I was also fascinated by our discussion on the prophetic roles of monastics. “Prophetic” is another word not found in Buddhism, and its Old Testament usage, with which I was familiar, didn’t seem to fit what the Catholic sisters meant. They used it to indicate the conscience of society: those who were not invested in society’s norms could point out injustice and degenerated practices. They would speak out to encourage others to correct their misguided ways. The Buddha certainly gave counsel to kings, ministers, and society at large, but more often this took the form of articulating general guiding principles instead of addressing specific instances. It seems to me that the countercultural role of a prophetic voice could function in several ways. One would be through living a monastic lifestyle of simplicity, which, by example, challenges society’s addiction to consumerism and materialism. Another would be through actively teaching good values and principles to others in churches, temples, and Dharma centers. A third would be those who address the public or who speak to the media regarding specific issues and events occurring at this time. This topic, however, requires much more discussion as does the topic of justice and compassionate action. My hope is that this MID will continue to organize these gatherings, and that Hsi Lai Temple or other monasteries will continue to host them so that this will occur.

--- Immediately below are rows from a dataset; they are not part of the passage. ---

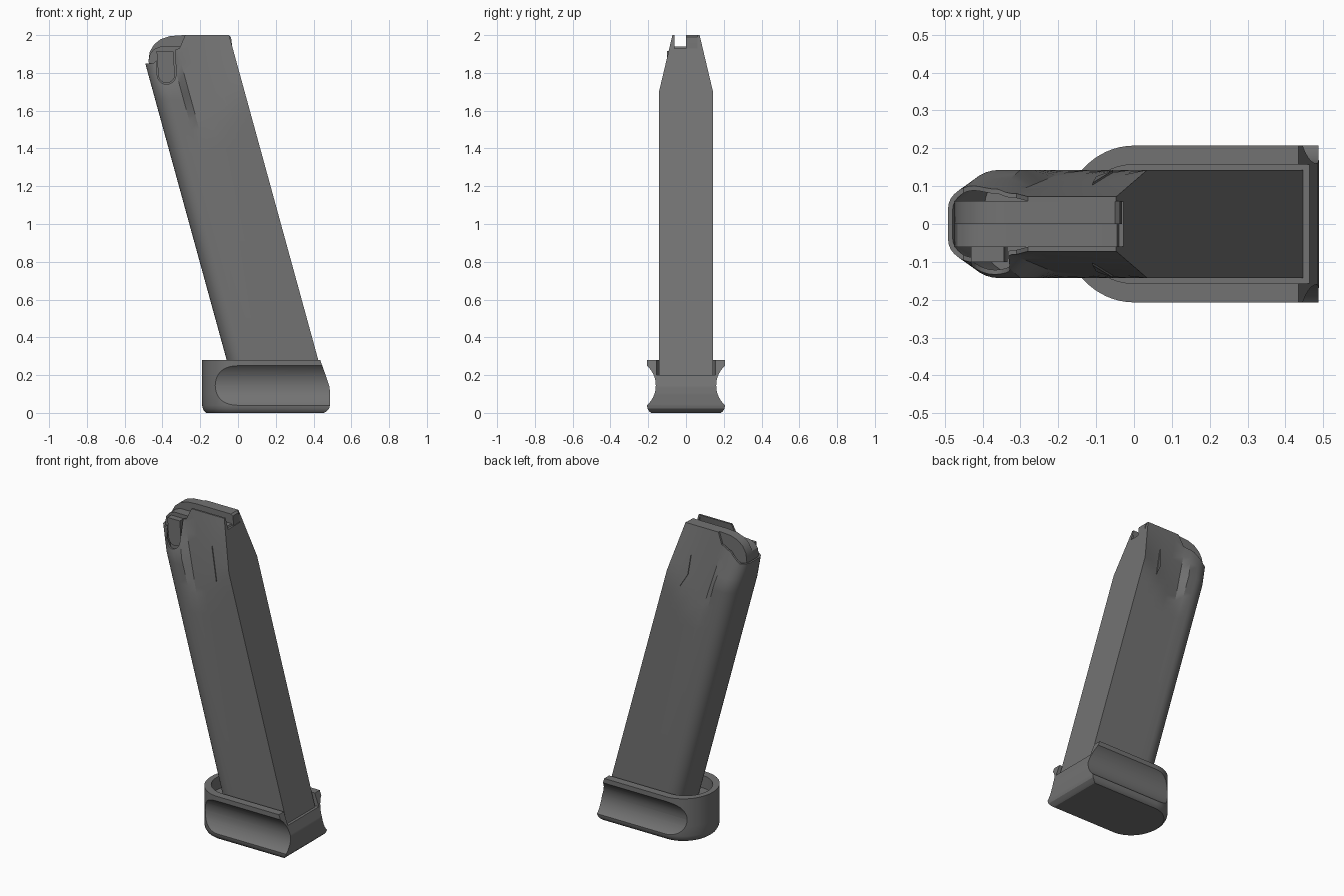
import bpy, bmesh, math

if "Cube" in bpy.data.objects:
    bpy.data.objects.remove(bpy.data.objects["Cube"])

steel = bpy.data.materials.new("dark grey steel")
steel.diffuse_color = (0.17, 0.17, 0.17, 1)
steel.use_nodes = True
steel.node_tree.nodes["Principled BSDF"].inputs["Base Color"].default_value = steel.diffuse_color


def loft(name, rings):
    """Skin a list of equal-length rings and cap both ends."""
    bm = bmesh.new()
    rows = [[bm.verts.new(p) for p in r] for r in rings]
    n = len(rows[0])
    for a, b in zip(rows, rows[1:]):
        for i in range(n):
            j = (i + 1) % n
            bm.faces.new((a[i], a[j], b[j], b[i]))
    bm.faces.new(rows[0][::-1])
    bm.faces.new(rows[-1])
    bmesh.ops.recalc_face_normals(bm, faces=bm.faces)
    me = bpy.data.meshes.new(name)
    bm.to_mesh(me)
    bm.free()
    me.materials.append(steel)
    ob = bpy.data.objects.new(name, me)
    bpy.context.collection.objects.link(ob)
    return ob


def side_prism(name, pts, y0, y1):
    """Extrude an x-z profile along y."""
    return loft(name, [[(x, y, z) for x, z in pts] for y in (y0, y1)])


def cut(ob, cutter):
    m = ob.modifiers.new("cut", 'BOOLEAN')
    m.operation, m.solver, m.object = 'DIFFERENCE', 'EXACT', cutter
    bpy.context.view_layer.objects.active = ob
    bpy.ops.object.modifier_apply(modifier=m.name)
    bpy.data.objects.remove(cutter)


def smooth(ob, angle=28):
    bpy.ops.object.select_all(action='DESELECT')
    ob.select_set(True)
    bpy.context.view_layer.objects.active = ob
    bpy.ops.object.shade_smooth_by_angle(angle=math.radians(angle))


# --- leaning tube: front edge line, and half width that pinches near the top
DEPTH = 0.485


def front_x(z):
    return -0.06 - 0.2745 * (z - 0.28)


def half_width(u, z):
    if u <= 0.15:
        start = 1.7
    elif u < 0.19:
        start = 1.7 - 0.32 * (u - 0.15) / 0.04
    else:
        start = 1.38 + 0.32 * (u - 0.19) / (DEPTH - 0.19)
    return 0.143 - 0.071 * max(0, z - start) / (2 - start)


def tube_ring(z, t=0):
    half = []
    for u in (DEPTH, 0.42, 0.35, 0.27, 0.19, 0.15):
        half.append((min(u, DEPTH - t), half_width(u, z) - t))
    w = half_width(0, z) - t
    for i in range(9):                       # rounded front corner
        a = math.pi / 2 * i / 8
        half.append((0.095 - (0.095 - t) * math.sin(a), w * (0.4 + 0.6 * math.cos(a))))
    f = front_x(z)
    return [(f + u, y, z) for u, y in half] + [(f + u, -y, z) for u, y in reversed(half)]


steps = [1.38 + 0.04 * i for i in range(8)]
upper = [1.7 + 0.05 * i for i in range(7)]
body = loft("magazine_tube", [tube_ring(z) for z in [0.19] + steps + upper])

# hollow mouth, lowered back wall and sloped front opening
cut(body, loft("cavity", [tube_ring(z, 0.012) for z in steps[4:] + upper + [2.05]]))
cut(body, side_prism("back_gap", [(-0.08, 1.93), (0.1, 1.93), (0.1, 2.1), (-0.08, 2.1)], -0.06, 0.06))
cut(body, side_prism("front_gap", [(-0.6, 1.85), (-0.45, 1.85), (-0.38, 1.91), (-0.31, 1.93),
                                   (-0.28, 2.0), (-0.28, 2.1), (-0.6, 2.1)], -0.3, 0.3))


def u_shape(cx, r, bottom, top, lean=0.03):
    pts = [(cx + r * math.cos(a), bottom + r + r * math.sin(a))
           for a in [math.pi * (1 + i / 10) for i in range(11)]]
    return pts + [(cx + r - lean * 0.3, top), (cx - r - lean * 0.3, top)]


cut(body, side_prism("side_notch", u_shape(-0.378, 0.05, 1.74, 2.1), -0.3, -0.05))
smooth(body)

# --- follower: tall half, low half and side tab
tall = [(-0.43, 1.7), (-0.474, 1.86), (-0.468, 1.91), (-0.445, 1.95), (-0.41, 1.978), (-0.36, 1.995),
        (-0.29, 2.0), (-0.05, 2.0), (-0.037, 1.99), (-0.032, 1.95), (-0.02, 1.7)]
smooth(side_prism("follower_high", tall, 0.0, 0.061))
low = [(-0.43, 1.7), (-0.474, 1.86), (-0.466, 1.9), (-0.445, 1.925), (-0.41, 1.94), (-0.045, 1.94),
       (-0.035, 1.92), (-0.02, 1.7)]
smooth(side_prism("follower_low", low, -0.061, 0.0))
smooth(side_prism("follower_tab", u_shape(-0.378, 0.044, 1.746, 1.915), -0.1, -0.05))

# --- small triangular nibs pressed out of both sides
for s, side in ((1, "left"), (-1, "right")):
    tri = [(-0.11, 1.82), (-0.055, 1.62), (-0.1, 1.70)]
    loft("nib_" + side, [[(x, s * (half_width(x - front_x(z), z) + d), z) for x, z in tri]
                         for d in (-0.005, 0.006)])


# --- base pad: half-round nose, sloped back, rounded bottom edge
def pad_ring(z, back, a, b):
    arc = [math.pi * (0.5 + i / 32) for i in range(33)]
    return [(back, b, z)] + [(a * math.cos(t), b * math.sin(t), z) for t in arc] + [(back, -b, z)]


rings = []
for z, back, inset in ((0, 0.455, 0.022), (0.008, 0.468, 0.012), (0.022, 0.482, 0.004), (0.04, 0.487, 0),
                       (0.10, 0.488, 0), (0.14, 0.484, 0), (0.20, 0.464, 0), (0.28, 0.435, 0)):
    rings.append(pad_ring(z, back, 0.19 - inset, 0.207 - inset))
pad = loft("base_pad", rings)
cut(pad, loft("pocket", [pad_ring(z, 0.6, 0.155, 0.157) for z in (0.2, 0.4)]))
for s in (1, -1):                            # finger scoops
    circle = [(s * 0.301 + 0.141 * math.cos(t), 0.145 + 0.141 * math.sin(t))
              for t in [math.tau * i / 64 for i in range(64)]]
    cut(pad, loft("scoop", [[(x, y, z) for y, z in circle] for x in (-0.4, 0.7)]))
smooth(pad)
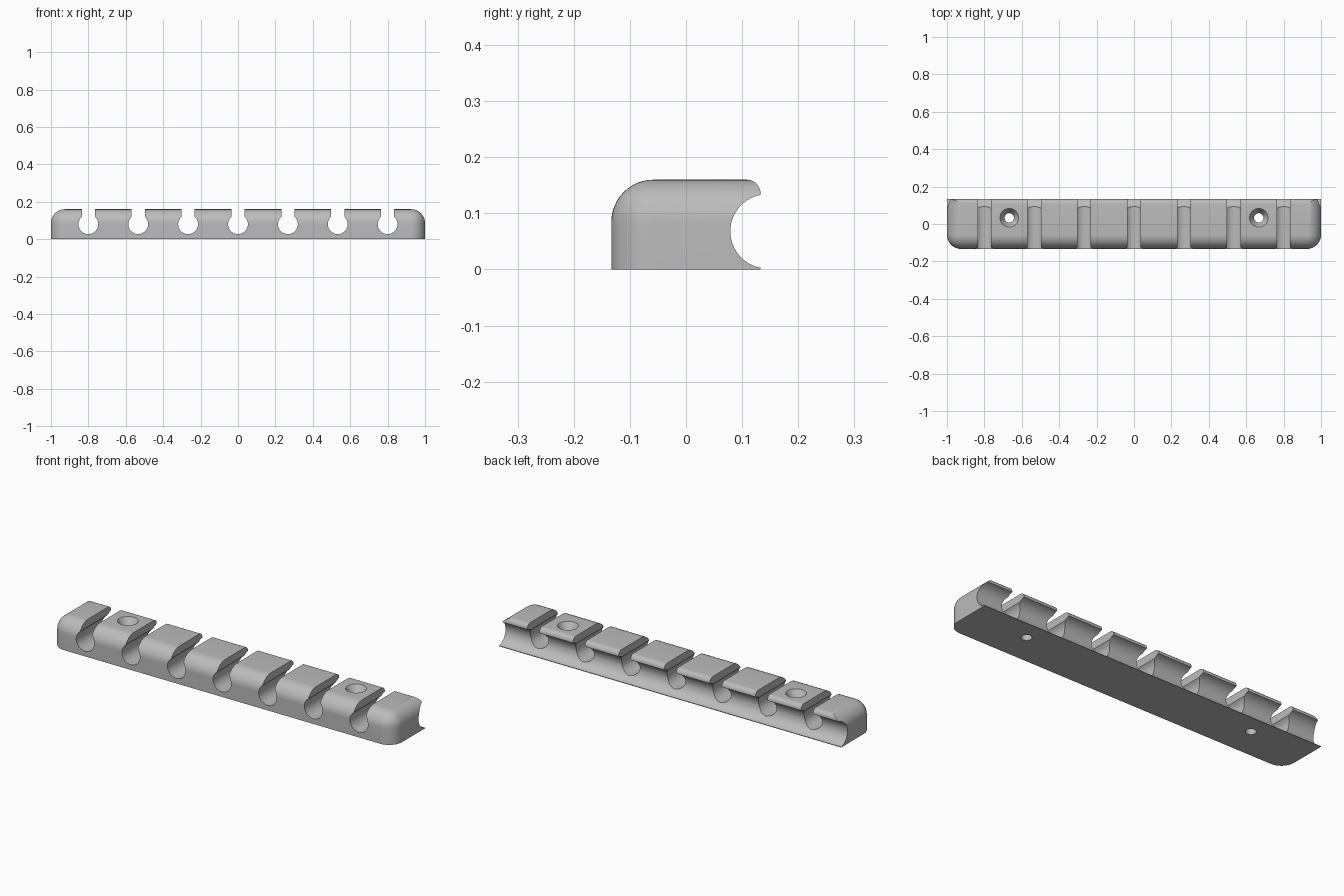
import bpy, bmesh, math
from mathutils import Vector

default = bpy.data.objects.get("Cube")
if default:
    bpy.data.objects.remove(default)

LENGTH, DEPTH, HEIGHT = 2.0, 0.266, 0.16
BACK = DEPTH / 2

grey = bpy.data.materials.new("grey plastic")
grey.use_nodes = True
colour = (0.5, 0.5, 0.5, 1)
grey.diffuse_color = colour
grey.node_tree.nodes["Principled BSDF"].inputs["Base Color"].default_value = colour


def make_object(name, bm):
    bmesh.ops.recalc_face_normals(bm, faces=bm.faces)
    mesh = bpy.data.meshes.new(name)
    bm.to_mesh(mesh)
    bm.free()
    mesh.materials.append(grey)
    obj = bpy.data.objects.new(name, mesh)
    bpy.context.collection.objects.link(obj)
    return obj


def arc(cu, cv, radius, start, end, steps):
    angles = [math.radians(start + (end - start) * i / steps) for i in range(steps + 1)]
    return [(cu + radius * math.cos(a), cv + radius * math.sin(a)) for a in angles]


def prism(name, points, sweep):
    """Close a 3D outline and sweep it along a vector."""
    bm = bmesh.new()
    face = bm.faces.new([bm.verts.new(p) for p in points])
    moved = bmesh.ops.extrude_face_region(bm, geom=[face])["geom"]
    verts = [g for g in moved if isinstance(g, bmesh.types.BMVert)]
    bmesh.ops.translate(bm, verts=verts, vec=sweep)
    return make_object(name, bm)


def cut(target, cutter):
    mod = target.modifiers.new("cut", "BOOLEAN")
    mod.operation, mod.solver, mod.object = "DIFFERENCE", "EXACT", cutter
    bpy.context.view_layer.objects.active = target
    bpy.ops.object.modifier_apply(modifier=mod.name)
    bpy.data.objects.remove(cutter)


# Block with rounded front corners, front top edge and end top edges
bm = bmesh.new()
bmesh.ops.create_cube(bm, size=1)
bmesh.ops.scale(bm, verts=bm.verts, vec=(LENGTH, DEPTH, HEIGHT))
bmesh.ops.translate(bm, verts=bm.verts, vec=(0, 0, HEIGHT / 2))
rounded = []
for edge in bm.edges:
    mid = (edge.verts[0].co + edge.verts[1].co) / 2
    front, top, end = mid.y < -0.1, mid.z > 0.15, abs(mid.x) > 0.9
    if front + top + end == 2 and mid.y < 0.1:
        rounded.append(edge)
bmesh.ops.bevel(bm, geom=rounded, offset=0.075, segments=12, profile=0.5,
                affect="EDGES", clamp_overlap=False)
holder = make_object("slotted_holder", bm)

# Round groove and softened top lip along the back
groove = arc(0.145, 0.068, 0.066, 259.5, 100.5, 28)
lip = arc(BACK - 0.025, HEIGHT - 0.025, 0.025, 0, 90, 8)
outline = ([(0.145, -0.1), (0.145, 0.002)] + groove + lip
           + [(BACK - 0.025, 0.3), (0.3, 0.3), (0.3, -0.1)])
cut(holder, prism("groove_cutter", [(-1.2, y, z) for y, z in outline], Vector((2.4, 0, 0))))

# Seven keyhole slots running front to back
RADIUS, HALF_SLOT, CENTRE = 0.053, 0.035, 0.08
lean = math.degrees(math.acos(HALF_SLOT / RADIUS))
for i in range(-3, 4):
    x = i * 0.2667
    keyhole = arc(x, CENTRE, RADIUS, 180 - lean, 360 + lean, 36)
    keyhole += [(x + HALF_SLOT, 0.3), (x - HALF_SLOT, 0.3)]
    cut(holder, prism("slot_cutter", [(u, -0.3, z) for u, z in keyhole], Vector((0, 0.6, 0))))

# Two countersunk screw holes
SIDES = 32
for x in (-0.667, 0.667):
    bm = bmesh.new()
    rings = []
    for radius, z in ((0.025, -0.1), (0.025, 0.12), (0.05, HEIGHT), (0.05, 0.3)):
        circle = arc(x, 0.033, radius, 0, 360, SIDES)[:-1]
        rings.append([bm.verts.new((u, v, z)) for u, v in circle])
    for low, high in zip(rings, rings[1:]):
        for k in range(SIDES):
            n = (k + 1) % SIDES
            bm.faces.new((low[k], low[n], high[n], high[k]))
    bm.faces.new(rings[0])
    bm.faces.new(rings[-1])
    cut(holder, make_object("screw_hole_cutter", bm))

# Smooth curves, crisp cut edges
bpy.ops.object.select_all(action="DESELECT")
holder.select_set(True)
bpy.context.view_layer.objects.active = holder
bpy.ops.object.shade_smooth_by_angle(angle=math.radians(30))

As a Buddhist nun who is embarking on the great adventure of founding an abbey in the West, I deeply appreciate the support of these nuns—both Buddhist and Catholic, Western and Asian. Some of them have visited our fledging abbey, others will in the future (More than one Catholic sister asked about doing retreat at Sravasti Abbey). They have years of experience to share and a mind that rejoices at what is wholesome in the world. Beyond dialogue, genuine friendships amongst us are growing.

View photos and a report from “Nuns in the West II.”

Venerable Thubten Chodron

Venerable Chodron emphasizes the practical application of Buddha’s teachings in our daily lives and is especially skilled at explaining them in ways easily understood and practiced by Westerners. She is well known for her warm, humorous, and lucid teachings. She was ordained as a Buddhist nun in 1977 by Kyabje Ling Rinpoche in Dharamsala, India, and in 1986 she received bhikshuni (full) ordination in Taiwan. Read her full bio.